Content starts

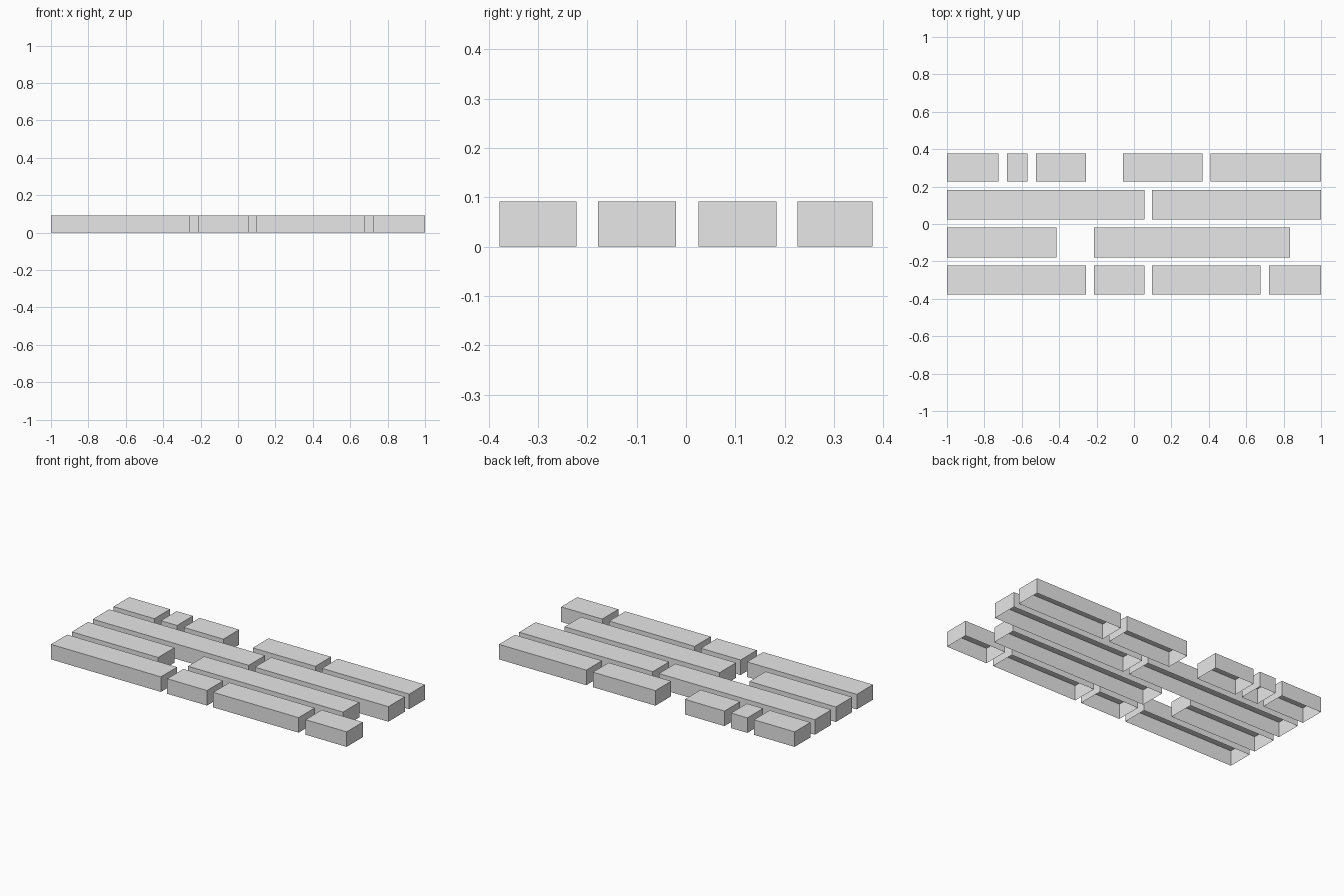
import bpy
import bmesh

cube = bpy.data.objects.get("Cube")
if cube:
    bpy.data.objects.remove(cube, do_unlink=True)

HEIGHT = 0.092

# Plain grey material
grey = bpy.data.materials.new("stone_grey")
grey.use_nodes = True
COLOUR = (0.8, 0.8, 0.8, 1.0)
grey.diffuse_color = COLOUR
grey.node_tree.nodes["Principled BSDF"].inputs["Base Color"].default_value = COLOUR


def add_brick(name, x0, x1, y0, y1):
    """A thin-walled brick shell, open underneath."""
    bm = bmesh.new()
    bmesh.ops.create_cube(bm, size=1)
    bottom = [f for f in bm.faces if f.normal.z < -0.5]
    bmesh.ops.delete(bm, geom=bottom, context="FACES_ONLY")
    for v in bm.verts:
        v.co.x = x1 if v.co.x > 0 else x0
        v.co.y = y1 if v.co.y > 0 else y0
        v.co.z = HEIGHT if v.co.z > 0 else 0
    mesh = bpy.data.meshes.new(name)
    bm.to_mesh(mesh)
    bm.free()
    mesh.materials.append(grey)
    obj = bpy.data.objects.new(name, mesh)
    bpy.context.collection.objects.link(obj)


# Each course: name, y range, then the x range of every brick
courses = [
    ("front", (-0.378, -0.222),
     [(-1, -0.257), (-0.214, 0.055), (0.097, 0.675), (0.722, 1)]),
    ("mid_front", (-0.178, -0.02),
     [(-1, -0.415), (-0.214, 0.835)]),
    ("mid_back", (0.025, 0.183),
     [(-1, 0.055), (0.097, 1)]),
    ("back", (0.226, 0.378),
     [(-1, -0.724), (-0.68, -0.57), (-0.525, -0.257), (-0.058, 0.365), (0.41, 1)]),
]

for course, (y0, y1), bricks in courses:
    for i, (x0, x1) in enumerate(bricks, 1):
        add_brick(f"{course}_brick_{i}", x0, x1, y0, y1)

Content ends

Your task: How many lines in the records above hold the string "bmesh"? Only the number is wanted.

Solution below: 4